1: Introduction


1. 1 Aims
1. 2 Methods
1. 3 The Text: Mañjusrımulakalpa
1. 4 The Ritual


2: The Source of Power: The Assembly (sannipata)


2. 1 Cosmology
2. 2 Mmk 1: vision and cult
2. 3 The text as cult image
2. 4 Revelation and transmission


3: The Refraction of Power: The Cult Image (pata)


3. 1 The pata as image and animated object
3. 2 Creation of the cult object (patavidhana)


4: The Empowered Practitioner (sadhaka)


4. 1 The practitioner in the text
4. 2 The sadhaka
4. 3 Epithets and space


5: Summary and Conclusion





Analyzes a seventh-century ritual manual that provides both a rich source of information of medieval Buddhist life and addresses the ongoing concern of how an adherent can encounter the power of a buddha.
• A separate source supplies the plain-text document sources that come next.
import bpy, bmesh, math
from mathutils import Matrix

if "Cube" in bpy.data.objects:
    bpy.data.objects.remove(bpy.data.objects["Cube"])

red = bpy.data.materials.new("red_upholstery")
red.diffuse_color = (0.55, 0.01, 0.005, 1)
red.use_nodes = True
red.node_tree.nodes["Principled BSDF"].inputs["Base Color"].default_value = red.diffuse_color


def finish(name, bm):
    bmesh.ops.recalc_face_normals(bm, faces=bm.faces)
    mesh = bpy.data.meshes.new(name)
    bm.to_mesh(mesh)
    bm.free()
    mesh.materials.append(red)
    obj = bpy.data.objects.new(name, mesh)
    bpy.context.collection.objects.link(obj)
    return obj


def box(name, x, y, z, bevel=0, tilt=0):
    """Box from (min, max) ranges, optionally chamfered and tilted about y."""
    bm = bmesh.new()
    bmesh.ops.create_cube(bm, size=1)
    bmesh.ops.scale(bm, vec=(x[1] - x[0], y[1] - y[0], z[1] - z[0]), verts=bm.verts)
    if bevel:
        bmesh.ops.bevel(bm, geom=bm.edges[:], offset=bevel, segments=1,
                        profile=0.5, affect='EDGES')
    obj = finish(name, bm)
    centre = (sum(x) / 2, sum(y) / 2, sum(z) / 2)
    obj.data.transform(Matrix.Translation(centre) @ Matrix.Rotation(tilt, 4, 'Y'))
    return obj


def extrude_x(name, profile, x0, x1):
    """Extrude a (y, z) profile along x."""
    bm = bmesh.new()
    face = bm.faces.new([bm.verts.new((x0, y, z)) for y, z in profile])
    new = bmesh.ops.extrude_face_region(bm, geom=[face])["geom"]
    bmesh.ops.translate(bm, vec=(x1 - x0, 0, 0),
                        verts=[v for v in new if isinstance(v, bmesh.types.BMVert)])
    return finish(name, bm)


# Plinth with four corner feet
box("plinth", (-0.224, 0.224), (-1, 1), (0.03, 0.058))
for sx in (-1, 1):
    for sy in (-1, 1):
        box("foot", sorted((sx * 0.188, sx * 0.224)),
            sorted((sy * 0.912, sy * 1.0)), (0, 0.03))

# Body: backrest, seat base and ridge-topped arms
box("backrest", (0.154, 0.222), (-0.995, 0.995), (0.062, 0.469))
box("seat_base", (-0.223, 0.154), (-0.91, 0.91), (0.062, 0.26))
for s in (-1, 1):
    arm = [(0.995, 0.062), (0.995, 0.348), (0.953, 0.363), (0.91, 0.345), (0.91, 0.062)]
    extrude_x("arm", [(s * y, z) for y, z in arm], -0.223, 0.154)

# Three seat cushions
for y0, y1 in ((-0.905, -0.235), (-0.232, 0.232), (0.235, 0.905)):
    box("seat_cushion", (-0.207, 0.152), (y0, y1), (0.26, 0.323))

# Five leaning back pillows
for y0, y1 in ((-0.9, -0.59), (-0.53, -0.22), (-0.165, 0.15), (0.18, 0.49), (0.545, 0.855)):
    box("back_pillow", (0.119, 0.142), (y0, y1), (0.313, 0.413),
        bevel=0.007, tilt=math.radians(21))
Mediating the Power of Buddhas offers a fascinating analysis of the seventh-century ritual manual, the Mañjusrimulakalpa. This medieval text is intended to reveal the path into a ritual universe where the power of a buddha abides. Author Glenn Wallis traces the strategies of the Mañjusrimulakalpa to enable its committed reader to perfect the promised ritual, uncovering what conditions must be met for ritual practice to succeed and what personal characteristics practitioners must possess in order to realize the ritual intentions of the Buddhist community. The manual itself was written at a key point in Buddhist history, one when Hindu forms of practice were still imitated and on the cusp of the shift from Mahāyāna to Vajrayāna (or Tantric) Buddhism. In addition, the Mañjusrimulakalpa presents a rich compendium of Buddhist life in an earlier era, containing information on a variety of its readers' concerns: astrology, astronomy, medicine and healing, ritual practice, iconography, devotion, and meditation.

Glenn Wallis is Assistant Professor in the Department of Religion at the University of Georgia.


"Wallis sheds much new light on the transition between 'sutra' and 'tantra' literature of Buddhist India. " — John J. Makransky, author of Buddhahood Embodied: Sources of Controversy in India and Tibet

"Wallis brings alive the world of the Mañjusrimulakalpa and its ritual practitioner, and he draws on a variety of medieval and modern sources to illuminate the text. The Mañjusrimulakalpa is a crucial text for understanding medieval Indian Buddhism, yet, because of its immensity, it has been studied rather sparingly and incompletely—and never before with the particular ritual studies-cum-comparative-Indological perspective that Wallis brings to bear. " — Roger Jackson, coeditor of Buddhist Theology: Critical Reflections by Contemporary Buddhist Scholars